More capacity is needed to enable strategic thinking
Many CPOs and their teams spend too much time on operational activities and manual processes that add limited value to the business and distract from more important responsibilities.
If procurement is to do more, it must be more efficient and free capacity. Digitising the source-to-pay process eliminates paper, exceptions, unnecessary phone calls / emails and improves transparency for all stakeholders. Integrated platforms serve this purpose well.
>See also: Business and IT strategy change needed for transformation success
Those that integrate smart Procurement technologies also open the possibility to implement digital assistants and chatbots to further streamline processes. Instead of manually searching for reports, spending data, and performance scores, CPOs can ask questions using natural language within the smart Procurement platform, such as, “How much did we spend with X supplier in 2017” or “what is our exposure to China?” The digital assistant will then find the insights requested. Digital assistants could also be external, providing suppliers with a resource to provide quick answers on issues like the buying or contracting process, or checking if invoices have been paid. This would remove another job from the CPOs to-do list.
Navigating change and ensuring compliance
Organisations have never had to deal with so much uncertainty and complexity. Whether it’s geopolitics, such as Brexit, or regulatory change, such as GDPR – CPOs play a key role ensuring compliance in an agile manner that causes minimal disruption. When it comes to compliance, smart procurement can help CPOs keep on top of regulations and ensure that suppliers are also toeing the line. But to do this, they need full visibility.
>See also: Cloud computing and online procurement – a £100BN boost?
Smart procurement technologies give CPOs a 360-degree view of their entire supplier network and provides data-driven insights. Flexible systems are important to quickly and efficiently capture new information, then to build and monitor improvement plans as required to ensure compliance and auditability. For example, allowing custom workflows and questionnaires to assess supplier GDPR compliance and then track corrections for those initially not in compliance. The risk of failing to comply with regulations can result in huge fines and cause considerable damage to corporate reputations. Smart procurement enables CPOs to ensure compliance across suppliers and their own organisation.
More intelligence, quicker decisions
The modern CPO might be facing a juggling act when it comes to business priorities, but the application of smart procurement technologies allow them to operate intelligently, and to quickly make informed decisions on a multitude of issues. With unified data, automation and a 360-degree view of suppliers in place, smarter procurement gives the modern CPO the tools to monitor risk, unleash innovation and ensure compliance.
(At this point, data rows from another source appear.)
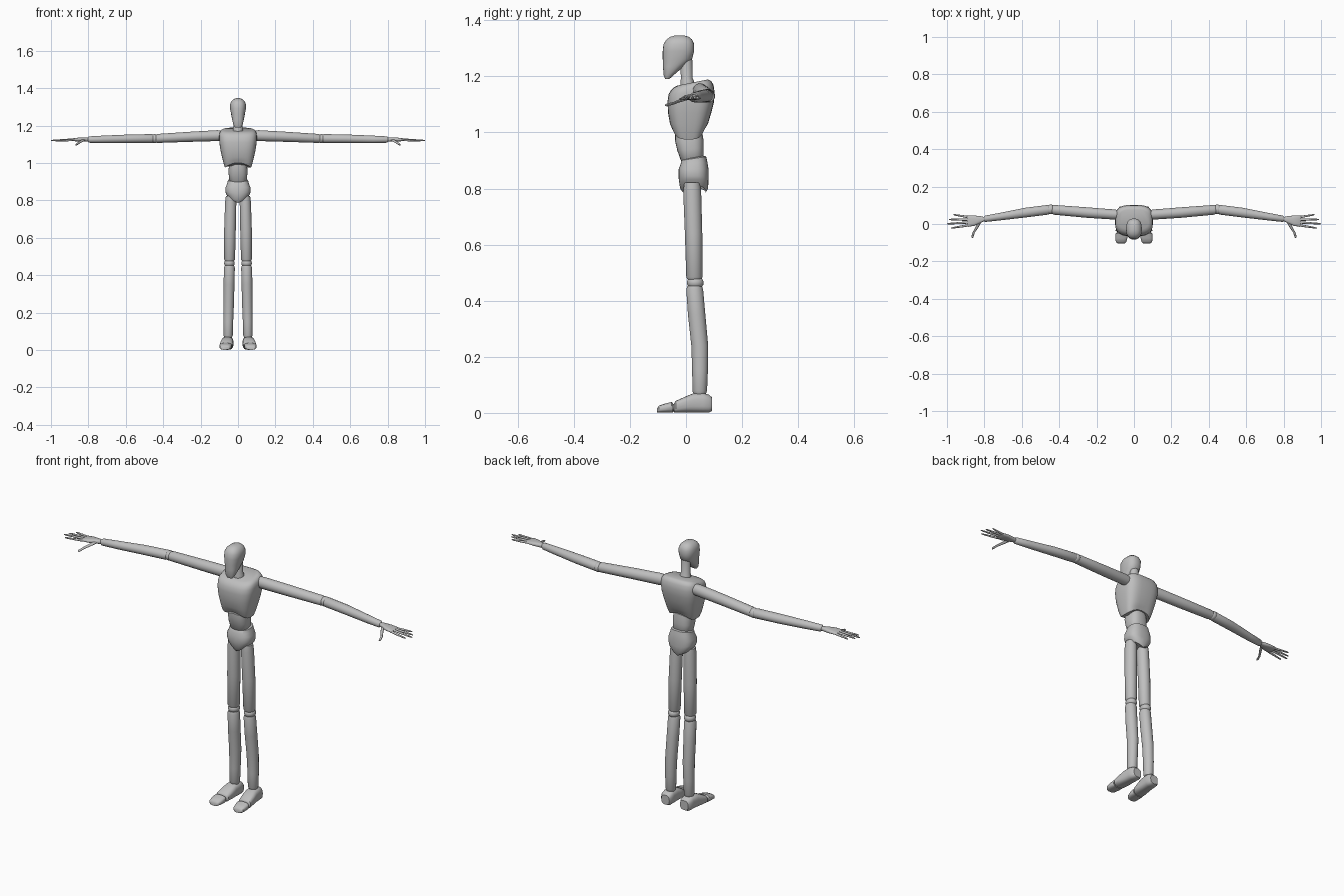
import bpy, bmesh, math
from mathutils import Vector

grey = bpy.data.materials.new("plain grey")
grey.diffuse_color = (0.52, 0.52, 0.52, 1)

# For each sweep axis: index of the sweep, first half-width and second half-width coordinates
AXES = {'x': (0, 1, 2), 'y': (1, 0, 2), 'z': (2, 0, 1)}


def loft(name, axis, rings, n=28, power=2.0, side=1, bend=None, angle=40):
    """Rings: (position, centre1, centre2, half1, half2, tilt). Tilt shears along the second coordinate."""
    s, p, q = AXES[axis]
    bm = bmesh.new()
    loops = []
    for pos, c1, c2, h1, h2, *tilt in rings:
        loop = []
        for i in range(n):
            a = 2 * math.pi * i / n
            c, d = math.cos(a), math.sin(a)
            du = math.copysign(abs(c) ** (2 / power), c) * h1
            dv = math.copysign(abs(d) ** (2 / power), d) * h2
            co = Vector((0, 0, 0))
            co[s] = pos + (tilt[0] * dv if tilt else 0)
            co[p], co[q] = c1 + du, c2 + dv
            if bend:
                co = bend(co)
            co.x *= side
            loop.append(bm.verts.new(co))
        loops.append(loop)
    for a, b in zip(loops, loops[1:]):
        for i in range(n):
            j = (i + 1) % n
            bm.faces.new((a[i], a[j], b[j], b[i]))
    bm.faces.new(loops[0])
    bm.faces.new(loops[-1])
    return finish(name, bm, angle)


def finish(name, bm, angle=40):
    bmesh.ops.recalc_face_normals(bm, faces=bm.faces)
    mesh = bpy.data.meshes.new(name)
    bm.to_mesh(mesh)
    bm.free()
    mesh.materials.append(grey)
    ob = bpy.data.objects.new(name, mesh)
    bpy.context.collection.objects.link(ob)
    bpy.ops.object.select_all(action='DESELECT')
    ob.select_set(True)
    bpy.context.view_layer.objects.active = ob
    bpy.ops.object.shade_smooth_by_angle(angle=math.radians(angle))
    return ob


def ball(name, centre, size):
    bm = bmesh.new()
    bmesh.ops.create_uvsphere(bm, u_segments=20, v_segments=12, radius=1)
    for v in bm.verts:
        v.co = Vector(centre) + Vector(a * b for a, b in zip(v.co, size))
    return finish(name, bm)


# Head: flat face in front, jaw slanting down to the chin
head = [(1.190, .016, -.074, -.060), (1.205, .025, -.080, -.043), (1.235, .032, -.082, -.008),
        (1.262, .037, -.083, .022), (1.290, .042, -.083, .029), (1.315, .042, -.080, .029),
        (1.331, .035, -.070, .022), (1.341, .024, -.056, .010), (1.346, .010, -.038, -.008)]
loft("head", 'z', [(z, 0, (f + b) / 2, w, (b - f) / 2) for z, w, f, b in head], power=2.4)
loft("neck", 'z', [(1.150, 0, .006, .027, .026), (1.185, 0, .004, .026, .024),
                   (1.192, 0, .003, .023, .021), (1.255, 0, .001, .023, .022),
                   (1.275, 0, .0, .018, .018)])

# Chest: broad at the shoulders, arched lower edge
def arch(co):
    k = max(0, min(1, (1.03 - co.z) / .05))
    co.z += .026 * k * max(0, 1 - (co.x / .07) ** 2)
    return co


chest = [(.975, .070, -.042, .060), (1.000, .078, -.050, .068), (1.030, .085, -.057, .078),
         (1.070, .094, -.064, .090), (1.110, .100, -.066, .100), (1.140, .101, -.062, .102),
         (1.160, .099, -.053, .098), (1.172, .092, -.043, .090), (1.178, .078, -.030, .078)]
tilts = [0, 0, 0, 0, 0, .05, .12, .17, .2]
loft("chest", 'z', [(z, 0, (f + b) / 2, w, (b - f) / 2, t)
                    for (z, w, f, b), t in zip(chest, tilts)], n=40, power=3.2, bend=arch)

# Abdomen and pelvis
loft("abdomen", 'z', [(.900, 0, .022, .040, .036, .15), (.908, 0, .022, .047, .041, .15),
                      (.940, 0, .016, .050, .047, .1), (.970, 0, .012, .050, .051),
                      (1.000, 0, .010, .046, .048), (1.015, 0, .010, .030, .030)], power=2.6)


def hips(co):
    # leg openings rise towards the outside
    k = max(0, min(1, (.85 - co.z) / .05))
    co.z += .032 * k * min(1, abs(co.x) / .06)
    return co


loft("pelvis", 'z', [(.785, 0, .030, .048, .040), (.800, 0, .029, .063, .050),
                     (.835, 0, .027, .067, .053), (.870, 0, .027, .066, .053),
                     (.890, 0, .028, .058, .048, .12), (.907, 0, .028, .054, .044, .15),
                     (.911, 0, .028, .046, .038, .15)], n=32, power=2.6, bend=hips)

# Finger rows: base (x, y, z), tip (x, y, z)
FINGERS = {
    "little_finger": ((.885, .037, 1.123), (.965, .050, 1.122)),
    "ring_finger": ((.890, .023, 1.125), (.988, .024, 1.121)),
    "middle_finger": ((.890, .008, 1.125), (1.000, .001, 1.120)),
    "index_finger": ((.885, -.007, 1.122), (.978, -.022, 1.118)),
}

for side, tag in ((1, "left"), (-1, "right")):
    # Arm
    loft(tag + "_upper_arm", 'x', [(.080, .050, 1.146, .024, .026), (.110, .051, 1.146, .027, .029),
                                   (.250, .061, 1.140, .028, .027), (.430, .076, 1.131, .026, .024),
                                   (.440, .077, 1.130, .022, .021)], side=side)
    ball(tag + "_elbow", (side * .446, .078, 1.130), (.024, .026, .024))
    loft(tag + "_forearm", 'x', [(.450, .077, 1.130, .022, .021), (.460, .076, 1.130, .026, .024),
                                 (.580, .061, 1.129, .026, .023), (.720, .039, 1.126, .020, .020),
                                 (.795, .028, 1.125, .017, .017), (.803, .027, 1.125, .011, .012)], side=side)
    # Hand
    loft(tag + "_palm", 'x', [(.798, .027, 1.125, .010, .010), (.825, .023, 1.125, .019, .011),
                              (.855, .018, 1.125, .028, .010), (.888, .015, 1.124, .030, .007),
                              (.893, .015, 1.124, .026, .004)], n=20, power=2.6, side=side)
    for name, (a, b) in FINGERS.items():
        a, b = Vector(a), Vector(b)
        rings = []
        for t, r in ((0, .0062), (.45, .0058), (.5, .0052), (.9, .0042), (1, .002)):
            c = a.lerp(b, t)
            rings.append((c.x, c.y, c.z, r, r * .9))
        loft(f"{tag}_{name}", 'x', rings, n=10, side=side)
    loft(tag + "_thumb", 'y', [(-.074, .863, 1.097, .003, .003), (-.068, .864, 1.098, .006, .005),
                               (-.045, .857, 1.104, .006, .005), (-.022, .842, 1.113, .008, .006),
                               (.008, .826, 1.122, .009, .006)], n=10, side=side)
    # Leg
    loft(tag + "_thigh", 'z', [(.476, .045, .030, .024, .025), (.484, .045, .030, .029, .029),
                               (.640, .043, .027, .031, .031), (.790, .039, .022, .030, .032),
                               (.822, .038, .022, .027, .028)], side=side)
    ball(tag + "_knee", (side * .046, .033, .464), (.028, .030, .024))
    loft(tag + "_shin", 'z', [(.068, .053, .049, .021, .022), (.078, .053, .049, .025, .026),
                              (.150, .052, .050, .026, .028), (.240, .050, .049, .028, .030),
                              (.350, .048, .038, .029, .031), (.440, .046, .031, .029, .030),
                              (.452, .046, .031, .025, .026)], side=side)
    ball(tag + "_ankle", (side * .053, .049, .068), (.020, .020, .018))
    # Foot in two pieces: heel with instep, and toe cap
    foot = [(-.042, .064, .024, .035, .034), (-.036, .064, .031, .037, .042), (0, .060, .032, .038, .058),
            (.025, .058, .030, .036, .068), (.060, .056, .029, .036, .070),
            (.082, .055, .027, .034, .064), (.093, .054, .020, .029, .048)]
    loft(tag + "_foot", 'y', [(y, x, (h + .002) / 2 + (.006 if y > .09 else 0), w + .003, h / 2)
                              for y, x, w, _, h in foot], power=2.8, side=side)
    toe = [(-.103, .069, .020, .016), (-.096, .069, .028, .025), (-.075, .067, .032, .032),
           (-.052, .066, .033, .038), (-.046, .065, .029, .034)]
    loft(tag + "_toe_cap", 'y', [(y, x, h / 2 + .001, w, h / 2) for y, x, w, h in toe], power=2.8, side=side)
    ball(tag + "_toe_joint", (side * .064, -.044, .018), (.026, .010, .014))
CPOs are empowered to assess suppliers effectively and determine the best options for co-innovation in a way where the greater dependence on certain suppliers of choice does not increase risk.
>See also: Procurement goes digital: technology, talent and insight
CPOs will also be able to proactively monitor risk and implement alerts for risk factors, considering internal performance assessments, supplier-provided information (e.g. certifications), and 3rd party data (e.g. predictive risk scores, geopolitical or environmental alerts). In addition, smart procurement enables the breadth and depth of collaboration required to ensure compliance with current and future regulations.
As 2018 continues to unfold, we are likely to see a barrage of risk factors, regulatory changes, and greater demand for innovation that the CPO, powered by smart procurement technology, will be able to tackle with minimal fuss.
Sourced by Alex Saric, CMO, Ivalua